WORK ITEM:
From the listing below, retype exactly the line holding "n = len(pts) - 1", the line holding "between (u, value)", and the lines between them; skip everything else.

EXTRACTED DATA:
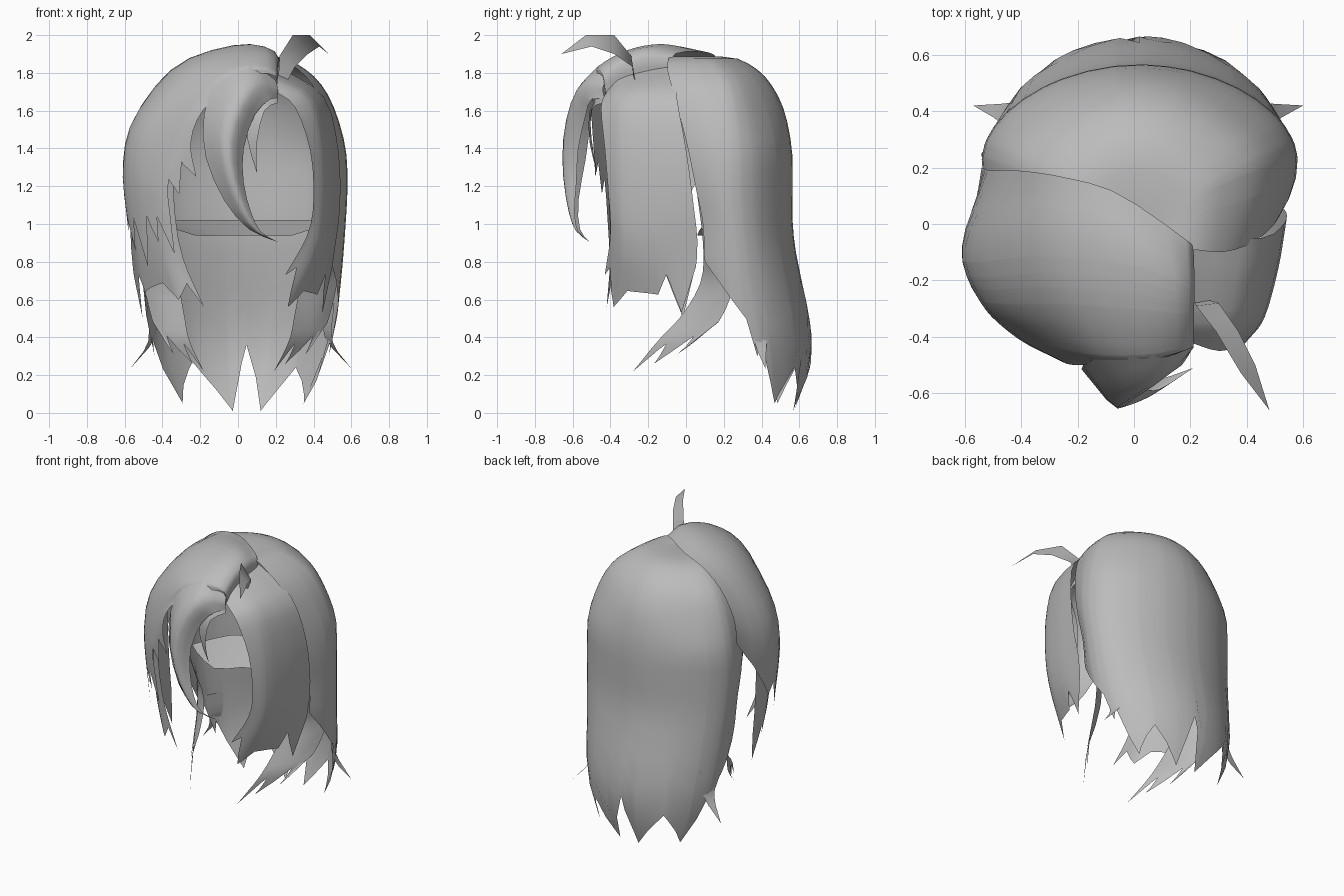
import bpy, bmesh, math
from mathutils import Vector

if "Cube" in bpy.data.objects:
    bpy.data.objects.remove(bpy.data.objects["Cube"], do_unlink=True)

grey = bpy.data.materials.new("hair grey")
grey.use_nodes = True
grey.diffuse_color = (0.5, 0.5, 0.5, 1)
grey.node_tree.nodes["Principled BSDF"].inputs["Base Color"].default_value = (0.5, 0.5, 0.5, 1)


def spline(pts, f):
    """Point on a smooth curve through pts, f from 0 to 1."""
    n = len(pts) - 1
    i = min(int(f * n), n - 1)
    t = f * n - i
    b, c = pts[i], pts[i + 1]
    a = pts[i - 1] if i > 0 else 2 * b - c
    d = pts[i + 2] if i + 2 <= n else 2 * c - b
    return 0.5 * (2 * b + (c - a) * t + (2 * a - 5 * b + 4 * c - d) * t * t
                  + (3 * b - a - 3 * c + d) * t ** 3)


def ramp(knots, u):
    """Straight-line interpolation between (u, value) knots."""
    for (u0, v0), (u1, v1) in zip(knots, knots[1:]):
        if u <= u1:
            return v0 + (v1 - v0) * (u - u0) / (u1 - u0)
    return knots[-1][1]


def sheet(name, guides, nu, nv, ends=((0, 1), (1, 1)), flip_x=1.0):
    """Lock of hair lofted over guide strands; ends gives the jagged length across it."""
    guides = [[Vector((p[0] * flip_x, p[1], p[2])) for p in g] for g in guides]
    cols = sorted({round(i / nu, 4) for i in range(nu + 1)} | {round(u, 4) for u, v in ends})
    jagged = len(ends) > 2
    base = min(v for u, v in ends) * (0.97 if jagged else 1)
    bm = bmesh.new()
    grid = []
    for u in cols:
        end = ramp(ends, u)
        vs = [base * j / nv for j in range(nv + 1)]
        if jagged:
            vs += [base + (end - base) * k / 4 for k in range(1, 5)]
        grid.append([bm.verts.new(spline([spline(g, v) for g in guides], u)) for v in vs])
    for a, b in zip(grid, grid[1:]):
        for j in range(len(a) - 1):
            bm.faces.new((a[j], a[j + 1], b[j + 1], b[j]))
    bmesh.ops.remove_doubles(bm, verts=bm.verts, dist=0.0005)
    # turn the sheet so that it faces away from the head
    bm.normal_update()
    middle = Vector((0, 0.05, 1.1))
    if sum(f.normal.dot(f.calc_center_median() - middle) * f.calc_area() for f in bm.faces) < 0:
        bmesh.ops.reverse_faces(bm, faces=bm.faces)
    mesh = bpy.data.meshes.new(name)
    bm.to_mesh(mesh)
    bm.free()
    mesh.materials.append(grey)
    ob = bpy.data.objects.new(name, mesh)
    bpy.context.collection.objects.link(ob)
    for p in mesh.polygons:
        p.use_smooth = True
    return ob


# Back hair: U-shaped sections as (z, half width, centre y, front y, back y)
sections = [
    (1.87, .02, -.08, -.09, -.07), (1.885, .2, .08, -.09, .22), (1.83, .32, .14, -.10, .36),
    (1.74, .42, .18, -.08, .45), (1.6, .495, .20, -.04, .52), (1.4, .55, .22, .01, .56),
    (1.2, .56, .22, .05, .565), (1.0, .55, .24, .09, .565), (.8, .535, .26, .10, .59),
    (.6, .515, .28, .15, .635), (.4, .49, .31, .24, .665), (.2, .44, .33, .30, .65),
    (0, .34, .40, .38, .57)]
SPREAD = 28
guides = []
for i in range(25):
    t = math.radians(-SPREAD + (180 + 2 * SPREAD) * i / 24)
    s = math.sin(t)
    strand = []
    for z, w, yc, yf, yb in sections:
        # the crown is a little less full at its back corners
        k = 1 - (.06 if z > 1.5 else .02) * math.sin(2 * t) ** 2 * (s > 0)
        y = yc + (yb - yc) * s * k if s > 0 else yc + (yc - yf) * s / math.sin(math.radians(SPREAD))
        strand.append((0.02 + w * math.cos(t) * k, y, z))
    guides.append(strand)
tips = [(-28, .8), (-8, .6), (4, .5), (10, .3), (14, .38), (25, .05), (50, .24), (73, .01),
        (87, .36), (98, .01), (125, .27), (150, .05), (166, .38), (170, .3), (176, .5),
        (188, .6), (208, .8)]
sheet("back_hair", guides, 24, 18,
      [((a + SPREAD) / (180 + 2 * SPREAD), (5 + (1.4 - z) / .2) / 12) for a, z in tips])

# Curved shelf under the back of the head
sheet("nape_shelf", [
    [(x0, y0, 1.02), (x1, y1, z1)] for x0, y0, x1, y1, z1 in
    ((-.46, .14, -.4, .1, 1.0), (-.34, .4, -.23, .06, .94), (-.15, .48, -.09, .18, .94),
     (.03, .51, .03, .2, .94), (.21, .48, .15, .18, .94), (.4, .4, .29, .06, .94),
     (.52, .14, .46, .1, 1.0))], 12, 3)

# Large swept bang, from the parting over to the side
sheet("swept_bang", [
    [(.2, -.08, 1.8), (.19, -.06, 1.9), (-.06, .11, 1.91), (-.27, .17, 1.865),
     (-.42, .19, 1.75), (-.51, .19, 1.58), (-.54, .2, 1.42)],
    [(.2, -.2, 1.78), (.2, -.2, 1.91), (0, -.1, 1.95), (-.32, -.06, 1.84),
     (-.55, -.08, 1.56), (-.61, -.08, 1.3), (-.58, -.1, .96)],
    [(.2, -.32, 1.75), (.2, -.32, 1.88), (.03, -.3, 1.92), (-.25, -.28, 1.82),
     (-.48, -.28, 1.55), (-.55, -.27, 1.25), (-.48, -.3, .77)],
    [(.2, -.42, 1.7), (.2, -.43, 1.81), (.05, -.46, 1.84), (-.15, -.46, 1.75),
     (-.34, -.42, 1.5), (-.42, -.4, 1.2), (-.34, -.4, .83)],
    [(.2, -.42, 1.66), (.2, -.44, 1.78), (.08, -.48, 1.79), (-.06, -.49, 1.72),
     (-.2, -.5, 1.58), (-.25, -.49, 1.42), (-.22, -.48, 1.25)]],
    16, 14, [(0, 1), (.12, .98), (.25, 1), (.31, .94), (.38, .99), (.43, .92),
             (.51, 1), (.6, .9), (.66, .95), (.7, .9), (.76, 1), (.83, .84), (.88, .92),
             (.93, .85), (1, 1)])

# Curl falling over the forehead
sheet("forehead_curl", [
    [(.2, -.42, 1.76), (.07, -.46, 1.84), (-.1, -.47, 1.77), (-.18, -.5, 1.58),
     (-.17, -.53, 1.35), (-.07, -.57, 1.12), (.06, -.56, .97), (.21, -.51, .905)],
    [(.21, -.44, 1.72), (.1, -.54, 1.75), (0, -.61, 1.64), (-.06, -.65, 1.45),
     (-.04, -.65, 1.25), (.03, -.62, 1.06), (.1, -.58, .96), (.21, -.51, .905)],
    [(.21, -.43, 1.66), (.17, -.5, 1.66), (.09, -.53, 1.58), (.03, -.57, 1.4),
     (.03, -.58, 1.22), (.07, -.59, 1.06), (.12, -.57, .96), (.21, -.51, .905)]], 6, 14)
sheet("small_curl", [
    [(.2, -.44, 1.74), (.07, -.5, 1.61), (.05, -.5, 1.45), (.1, -.47, 1.27)],
    [(.21, -.44, 1.64), (.14, -.51, 1.6), (.1, -.51, 1.43), (.1, -.47, 1.27)]], 2, 6)

# Side panels
panel_ends = [(0, 1), (.1, .92), (.3, 1), (.42, .93), (.66, .95), (.74, .88), (.8, .93),
              (.92, 1), (1, .85)]
sheet("left_side_panel", [
    [(.2, -.42, 1.7), (.3, -.45, 1.62), (.38, -.43, 1.4), (.4, -.41, 1.15),
     (.37, -.4, .95), (.25, -.43, .73)],
    [(.2, -.35, 1.77), (.38, -.35, 1.66), (.45, -.34, 1.4), (.46, -.33, 1.1),
     (.42, -.33, .85), (.27, -.37, .55)],
    [(.19, -.2, 1.82), (.42, -.2, 1.68), (.5, -.17, 1.4), (.51, -.15, 1.1),
     (.48, -.15, .85), (.4, -.14, .55)],
    [(.2, -.05, 1.84), (.45, -.05, 1.68), (.53, 0, 1.4), (.54, .04, 1.1),
     (.51, .06, .85), (.46, .01, .52)]], 9, 12, panel_ends)
sheet("right_side_panel", [
    [(-.2, -.4, 1.64), (-.27, -.42, 1.54), (-.33, -.42, 1.35), (-.34, -.41, 1.15),
     (-.3, -.4, .85), (-.18, -.42, .56)],
    [(-.22, -.33, 1.68), (-.34, -.32, 1.57), (-.42, -.32, 1.35), (-.44, -.32, 1.1),
     (-.41, -.33, .85), (-.33, -.36, .6)],
    [(-.24, -.2, 1.74), (-.4, -.2, 1.6), (-.51, -.17, 1.35), (-.55, -.15, 1.1),
     (-.53, -.15, .85), (-.48, -.14, .57)],
    [(-.3, -.05, 1.76), (-.45, -.05, 1.62), (-.55, 0, 1.35), (-.57, .03, 1.1),
     (-.56, .04, .8), (-.51, .02, .48)]], 9, 12, panel_ends)

# Paired locks: forward-curving strand and flicked tip
strand = [
    [(.5, .06, 1.15), (.44, .09, .9), (.34, .08, .7), (.3, -.02, .52),
     (.27, -.15, .38), (.19, -.28, .22)],
    [(.55, .15, 1.15), (.52, .17, .9), (.45, .17, .7), (.4, .08, .5),
     (.35, -.03, .38), (.25, -.17, .26)],
    [(.57, .25, 1.15), (.555, .26, .9), (.535, .26, .75), (.5, .22, .57),
     (.45, .12, .42), (.36, -.07, .28)]]
flick = [
    [(.51, .32, .58), (.5, .36, .38), (.6, .42, .235)],
    [(.45, .45, .58), (.46, .43, .4), (.6, .42, .235)]]
for side, s in (("left", 1), ("right", -.95)):
    sheet(side + "_front_strand", strand, 5, 10,
          [(0, 1), (.25, .82), (.5, 1), (.7, .78), (.88, .95), (1, .72)], s)
    sheet(side + "_flicked_tip", flick, 2, 6, flip_x=s)

# Stray lock standing up at the parting
sheet("stray_lock", [
    [(.21, -.27, 1.7), (.22, -.29, 1.89), (.29, -.38, 2.0), (.38, -.53, 2.0), (.48, -.66, 1.9)],
    [(.23, -.26, 1.7), (.3, -.28, 1.83), (.37, -.38, 1.9), (.43, -.5, 1.94), (.48, -.66, 1.9)]],
    2, 4)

RESULT OF THIS EXERCISE:
    n = len(pts) - 1
    i = min(int(f * n), n - 1)
    t = f * n - i
    b, c = pts[i], pts[i + 1]
    a = pts[i - 1] if i > 0 else 2 * b - c
    d = pts[i + 2] if i + 2 <= n else 2 * c - b
    return 0.5 * (2 * b + (c - a) * t + (2 * a - 5 * b + 4 * c - d) * t * t
                  + (3 * b - a - 3 * c + d) * t ** 3)


def ramp(knots, u):
    """Straight-line interpolation between (u, value) knots."""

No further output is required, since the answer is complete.